##### Data for the task #####

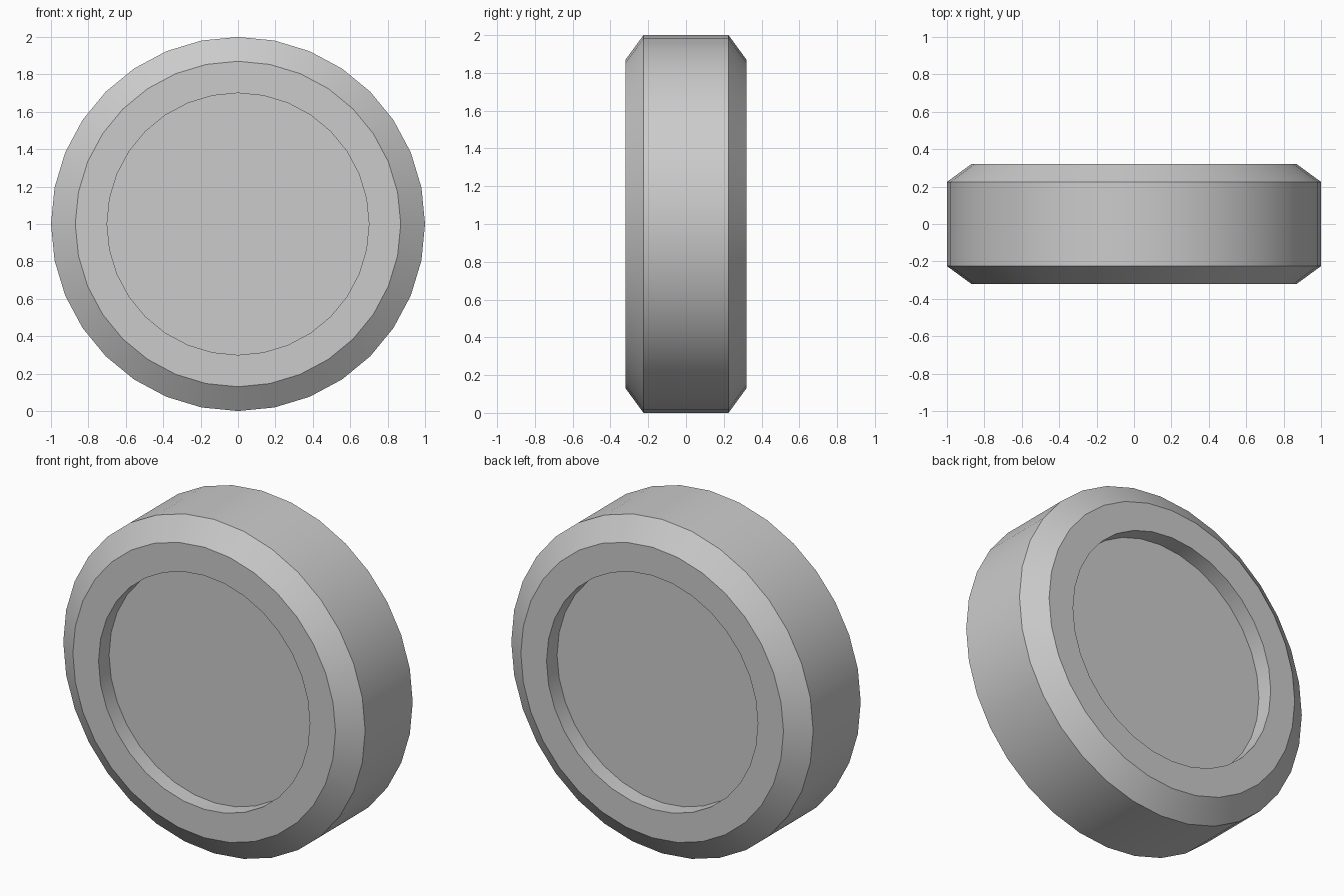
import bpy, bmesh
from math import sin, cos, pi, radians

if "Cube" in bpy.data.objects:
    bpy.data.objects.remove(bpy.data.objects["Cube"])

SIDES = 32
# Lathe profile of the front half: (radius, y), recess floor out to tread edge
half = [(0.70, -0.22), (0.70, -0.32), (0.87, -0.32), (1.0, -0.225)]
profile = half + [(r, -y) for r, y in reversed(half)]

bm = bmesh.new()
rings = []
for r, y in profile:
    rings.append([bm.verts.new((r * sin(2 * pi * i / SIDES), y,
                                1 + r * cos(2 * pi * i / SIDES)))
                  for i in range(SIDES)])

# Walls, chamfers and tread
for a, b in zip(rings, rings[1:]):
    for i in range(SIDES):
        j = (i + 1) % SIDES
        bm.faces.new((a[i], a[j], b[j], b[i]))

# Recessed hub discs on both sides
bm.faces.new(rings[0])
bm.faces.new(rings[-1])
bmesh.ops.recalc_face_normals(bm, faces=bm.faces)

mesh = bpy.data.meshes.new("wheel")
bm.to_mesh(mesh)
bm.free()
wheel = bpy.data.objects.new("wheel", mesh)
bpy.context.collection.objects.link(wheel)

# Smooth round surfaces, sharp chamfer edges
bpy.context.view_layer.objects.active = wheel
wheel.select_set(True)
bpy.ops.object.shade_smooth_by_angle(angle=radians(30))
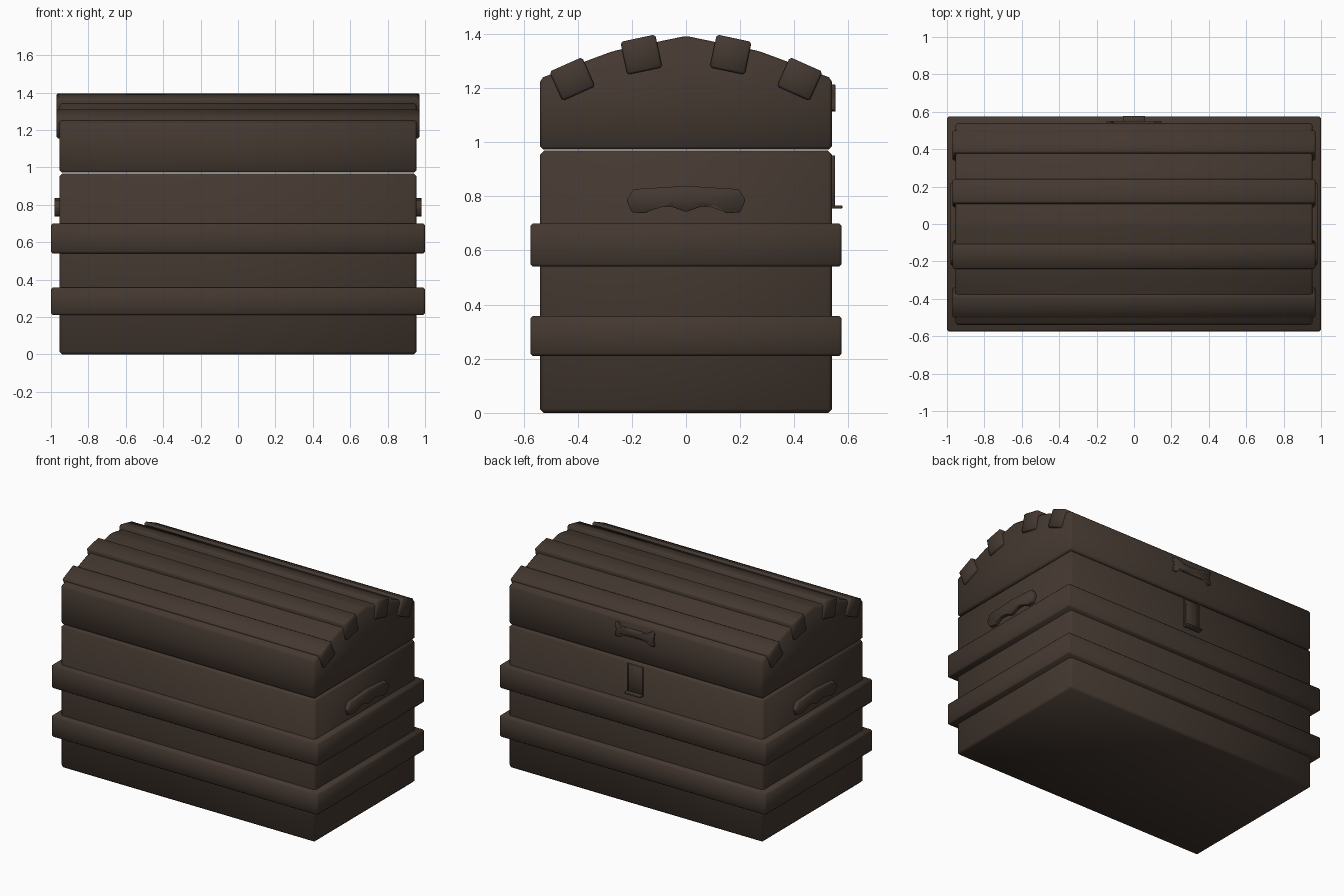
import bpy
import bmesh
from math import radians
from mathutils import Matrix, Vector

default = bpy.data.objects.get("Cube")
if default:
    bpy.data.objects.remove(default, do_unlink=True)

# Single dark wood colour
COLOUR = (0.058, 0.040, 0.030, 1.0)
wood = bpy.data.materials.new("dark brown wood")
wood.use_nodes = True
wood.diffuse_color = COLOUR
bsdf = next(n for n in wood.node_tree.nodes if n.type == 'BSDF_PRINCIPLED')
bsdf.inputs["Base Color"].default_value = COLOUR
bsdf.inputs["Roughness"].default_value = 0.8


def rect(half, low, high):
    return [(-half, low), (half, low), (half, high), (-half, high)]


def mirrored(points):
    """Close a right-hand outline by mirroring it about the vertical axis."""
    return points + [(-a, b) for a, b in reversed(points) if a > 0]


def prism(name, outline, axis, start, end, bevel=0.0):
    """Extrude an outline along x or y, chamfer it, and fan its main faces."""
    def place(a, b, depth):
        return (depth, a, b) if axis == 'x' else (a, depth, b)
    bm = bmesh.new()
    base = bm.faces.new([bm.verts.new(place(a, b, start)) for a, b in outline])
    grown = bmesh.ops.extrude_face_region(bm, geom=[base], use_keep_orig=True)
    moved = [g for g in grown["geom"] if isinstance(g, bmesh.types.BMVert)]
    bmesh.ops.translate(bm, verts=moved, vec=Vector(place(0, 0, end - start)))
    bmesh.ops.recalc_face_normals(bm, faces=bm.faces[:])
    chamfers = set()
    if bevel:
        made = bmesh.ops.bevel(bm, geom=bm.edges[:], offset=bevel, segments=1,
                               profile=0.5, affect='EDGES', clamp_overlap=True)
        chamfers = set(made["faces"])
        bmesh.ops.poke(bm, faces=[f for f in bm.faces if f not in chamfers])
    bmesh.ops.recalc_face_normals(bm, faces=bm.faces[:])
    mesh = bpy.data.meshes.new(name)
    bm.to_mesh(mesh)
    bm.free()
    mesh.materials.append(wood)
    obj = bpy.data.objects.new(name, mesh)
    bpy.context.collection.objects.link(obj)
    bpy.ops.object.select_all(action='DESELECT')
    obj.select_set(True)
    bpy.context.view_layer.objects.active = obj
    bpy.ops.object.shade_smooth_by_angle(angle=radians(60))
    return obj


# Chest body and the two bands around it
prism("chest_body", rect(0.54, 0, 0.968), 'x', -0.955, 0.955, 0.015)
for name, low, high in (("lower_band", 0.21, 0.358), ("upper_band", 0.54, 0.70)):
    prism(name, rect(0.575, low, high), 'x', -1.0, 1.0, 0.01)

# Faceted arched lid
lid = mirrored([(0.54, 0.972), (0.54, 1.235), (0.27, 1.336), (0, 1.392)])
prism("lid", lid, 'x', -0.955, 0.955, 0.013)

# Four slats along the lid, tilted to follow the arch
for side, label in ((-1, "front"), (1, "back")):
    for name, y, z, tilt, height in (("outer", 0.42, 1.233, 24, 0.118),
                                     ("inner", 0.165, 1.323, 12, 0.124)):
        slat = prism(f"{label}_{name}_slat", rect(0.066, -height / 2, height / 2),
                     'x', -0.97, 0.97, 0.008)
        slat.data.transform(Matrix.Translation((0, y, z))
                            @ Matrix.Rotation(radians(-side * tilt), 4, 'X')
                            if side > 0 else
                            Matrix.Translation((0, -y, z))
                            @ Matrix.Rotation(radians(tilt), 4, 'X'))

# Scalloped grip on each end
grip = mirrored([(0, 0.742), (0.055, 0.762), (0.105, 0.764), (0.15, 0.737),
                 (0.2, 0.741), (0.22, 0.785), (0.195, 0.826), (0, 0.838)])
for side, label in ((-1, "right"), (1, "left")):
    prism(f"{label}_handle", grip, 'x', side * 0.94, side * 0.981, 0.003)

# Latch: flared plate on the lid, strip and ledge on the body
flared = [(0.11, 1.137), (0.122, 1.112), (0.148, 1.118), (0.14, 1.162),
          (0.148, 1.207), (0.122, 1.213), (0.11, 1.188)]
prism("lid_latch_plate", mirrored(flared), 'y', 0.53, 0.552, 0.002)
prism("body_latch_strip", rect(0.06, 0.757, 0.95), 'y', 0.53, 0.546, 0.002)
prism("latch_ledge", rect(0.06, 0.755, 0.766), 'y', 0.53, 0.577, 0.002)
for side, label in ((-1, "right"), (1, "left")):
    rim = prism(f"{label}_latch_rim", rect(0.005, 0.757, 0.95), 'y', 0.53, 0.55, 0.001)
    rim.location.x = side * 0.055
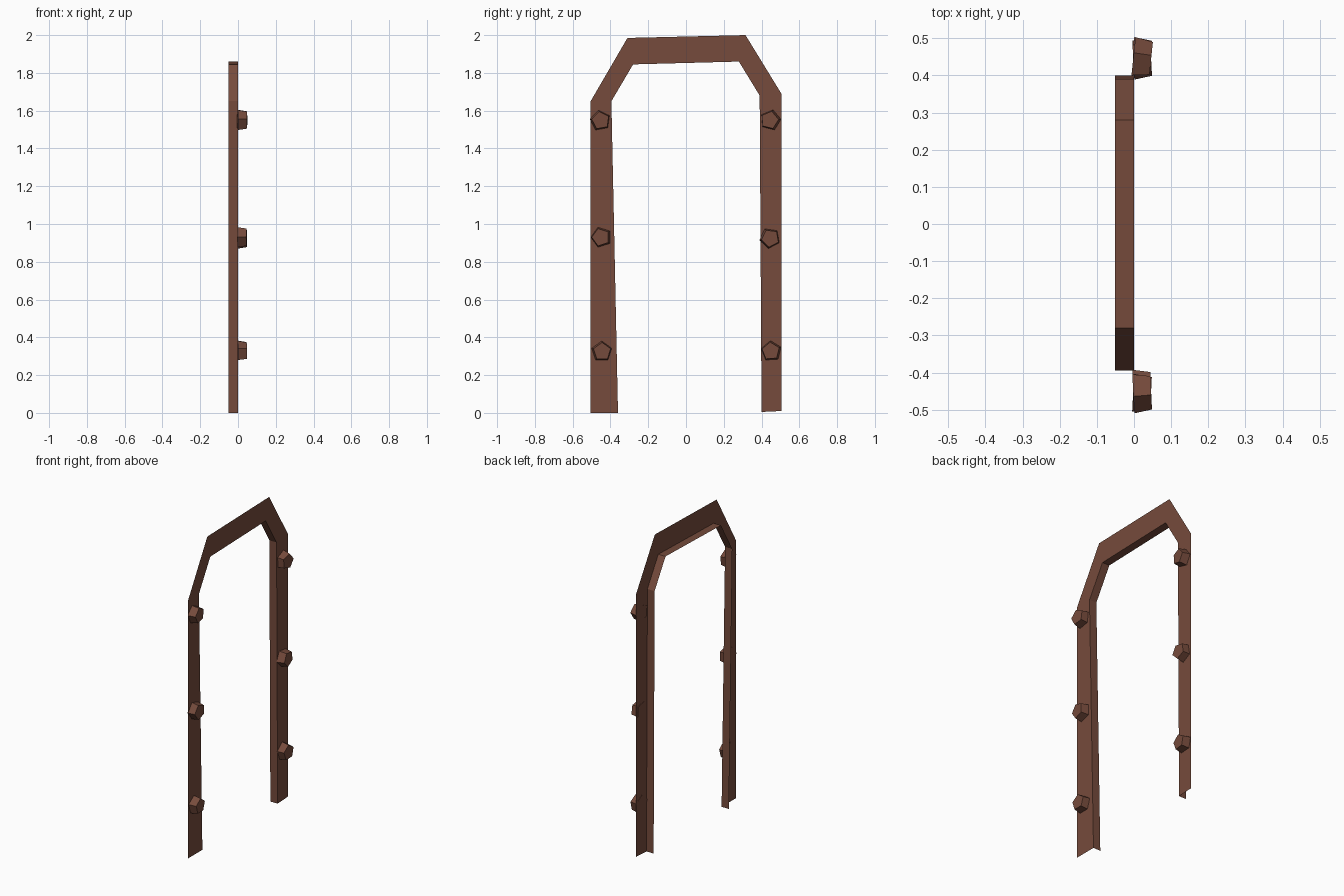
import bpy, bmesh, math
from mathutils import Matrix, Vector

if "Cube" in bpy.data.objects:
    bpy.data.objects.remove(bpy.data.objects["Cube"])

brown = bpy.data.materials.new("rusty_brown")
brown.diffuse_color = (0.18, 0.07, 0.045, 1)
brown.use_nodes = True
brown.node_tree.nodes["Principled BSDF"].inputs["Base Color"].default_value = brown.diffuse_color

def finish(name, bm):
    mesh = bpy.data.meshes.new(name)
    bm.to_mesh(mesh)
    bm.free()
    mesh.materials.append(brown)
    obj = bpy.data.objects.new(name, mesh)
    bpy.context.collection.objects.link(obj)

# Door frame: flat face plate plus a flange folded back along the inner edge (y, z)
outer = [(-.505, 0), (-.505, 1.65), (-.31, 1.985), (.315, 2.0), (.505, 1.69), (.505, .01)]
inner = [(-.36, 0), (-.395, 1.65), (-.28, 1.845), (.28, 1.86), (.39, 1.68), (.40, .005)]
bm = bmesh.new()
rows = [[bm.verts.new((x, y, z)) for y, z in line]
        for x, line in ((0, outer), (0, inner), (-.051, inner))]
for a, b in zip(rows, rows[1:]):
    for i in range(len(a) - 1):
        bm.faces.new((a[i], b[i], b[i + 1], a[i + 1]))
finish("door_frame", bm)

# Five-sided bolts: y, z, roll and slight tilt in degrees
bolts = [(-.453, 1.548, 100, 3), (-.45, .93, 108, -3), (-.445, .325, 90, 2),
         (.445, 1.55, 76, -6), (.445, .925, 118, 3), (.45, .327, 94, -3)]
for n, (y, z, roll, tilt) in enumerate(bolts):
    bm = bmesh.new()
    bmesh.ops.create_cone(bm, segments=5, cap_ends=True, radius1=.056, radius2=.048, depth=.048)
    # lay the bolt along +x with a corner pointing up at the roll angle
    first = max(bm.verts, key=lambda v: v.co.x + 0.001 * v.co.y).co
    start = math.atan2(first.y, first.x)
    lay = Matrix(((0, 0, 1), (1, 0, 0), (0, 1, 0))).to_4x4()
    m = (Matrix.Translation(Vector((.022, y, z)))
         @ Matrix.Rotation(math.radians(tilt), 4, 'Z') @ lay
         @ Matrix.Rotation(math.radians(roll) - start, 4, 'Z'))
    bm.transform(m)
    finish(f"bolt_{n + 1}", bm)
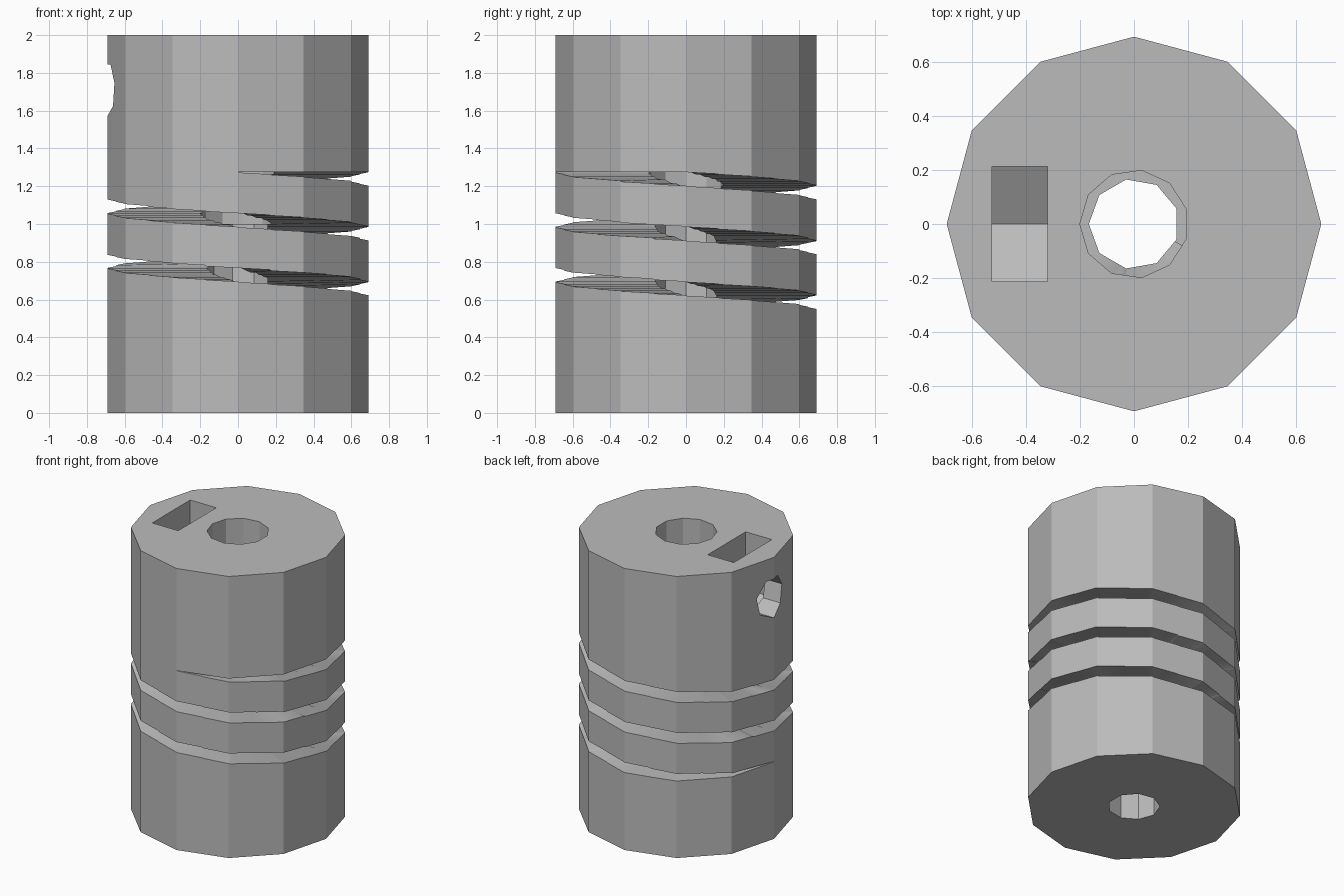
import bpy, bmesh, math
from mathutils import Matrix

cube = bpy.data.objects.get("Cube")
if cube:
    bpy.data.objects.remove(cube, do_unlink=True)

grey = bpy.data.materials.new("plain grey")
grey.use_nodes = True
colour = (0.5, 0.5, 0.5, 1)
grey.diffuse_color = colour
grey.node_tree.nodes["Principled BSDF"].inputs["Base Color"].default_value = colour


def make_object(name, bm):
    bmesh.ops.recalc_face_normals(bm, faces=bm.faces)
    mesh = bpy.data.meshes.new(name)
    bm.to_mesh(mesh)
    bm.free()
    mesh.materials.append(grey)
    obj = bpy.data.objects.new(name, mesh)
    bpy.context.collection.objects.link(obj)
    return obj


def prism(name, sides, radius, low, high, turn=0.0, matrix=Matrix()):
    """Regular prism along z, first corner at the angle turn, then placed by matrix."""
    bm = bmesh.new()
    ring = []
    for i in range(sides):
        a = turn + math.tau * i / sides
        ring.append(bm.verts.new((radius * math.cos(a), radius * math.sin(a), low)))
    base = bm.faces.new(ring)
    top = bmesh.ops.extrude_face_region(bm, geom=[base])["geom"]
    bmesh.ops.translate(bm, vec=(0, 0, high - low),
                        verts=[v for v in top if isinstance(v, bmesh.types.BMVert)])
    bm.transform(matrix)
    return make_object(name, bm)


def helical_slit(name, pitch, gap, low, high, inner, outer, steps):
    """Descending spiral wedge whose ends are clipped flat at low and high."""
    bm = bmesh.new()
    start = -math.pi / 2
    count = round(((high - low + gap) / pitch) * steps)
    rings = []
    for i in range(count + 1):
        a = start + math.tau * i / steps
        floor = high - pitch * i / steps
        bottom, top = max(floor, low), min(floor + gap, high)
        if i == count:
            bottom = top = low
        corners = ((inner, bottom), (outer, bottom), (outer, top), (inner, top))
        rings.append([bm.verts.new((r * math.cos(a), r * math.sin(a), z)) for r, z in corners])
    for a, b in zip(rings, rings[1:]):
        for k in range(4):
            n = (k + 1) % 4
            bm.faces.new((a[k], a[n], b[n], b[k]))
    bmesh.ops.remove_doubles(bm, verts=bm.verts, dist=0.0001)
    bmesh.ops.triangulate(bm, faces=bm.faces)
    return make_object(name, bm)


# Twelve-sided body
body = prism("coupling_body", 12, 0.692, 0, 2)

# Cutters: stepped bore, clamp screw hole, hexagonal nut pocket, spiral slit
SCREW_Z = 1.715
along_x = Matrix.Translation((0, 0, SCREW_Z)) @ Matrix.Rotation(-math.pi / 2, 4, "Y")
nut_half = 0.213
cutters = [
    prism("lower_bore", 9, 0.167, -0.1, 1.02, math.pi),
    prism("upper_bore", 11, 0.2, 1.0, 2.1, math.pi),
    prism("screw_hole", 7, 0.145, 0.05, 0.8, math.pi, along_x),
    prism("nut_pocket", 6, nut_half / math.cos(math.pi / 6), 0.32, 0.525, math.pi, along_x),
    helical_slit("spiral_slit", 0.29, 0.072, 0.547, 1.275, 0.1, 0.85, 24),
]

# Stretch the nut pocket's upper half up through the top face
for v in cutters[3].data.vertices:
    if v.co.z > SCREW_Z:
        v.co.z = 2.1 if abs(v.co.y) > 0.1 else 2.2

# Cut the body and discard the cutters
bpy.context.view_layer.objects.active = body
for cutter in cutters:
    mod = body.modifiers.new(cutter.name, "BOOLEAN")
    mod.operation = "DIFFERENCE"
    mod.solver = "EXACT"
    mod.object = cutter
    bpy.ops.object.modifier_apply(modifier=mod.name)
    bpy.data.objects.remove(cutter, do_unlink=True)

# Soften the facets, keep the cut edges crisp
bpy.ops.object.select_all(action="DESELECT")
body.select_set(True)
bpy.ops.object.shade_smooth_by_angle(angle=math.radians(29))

#####

• Work instructions
Print out the entries above word for word from the first line to the line containing "-0.32), (1.0, -0.225)]", both included, omitting the pictures.

• Written solution
import bpy, bmesh
from math import sin, cos, pi, radians

if "Cube" in bpy.data.objects:
    bpy.data.objects.remove(bpy.data.objects["Cube"])

SIDES = 32
# Lathe profile of the front half: (radius, y), recess floor out to tread edge
half = [(0.70, -0.22), (0.70, -0.32), (0.87, -0.32), (1.0, -0.225)]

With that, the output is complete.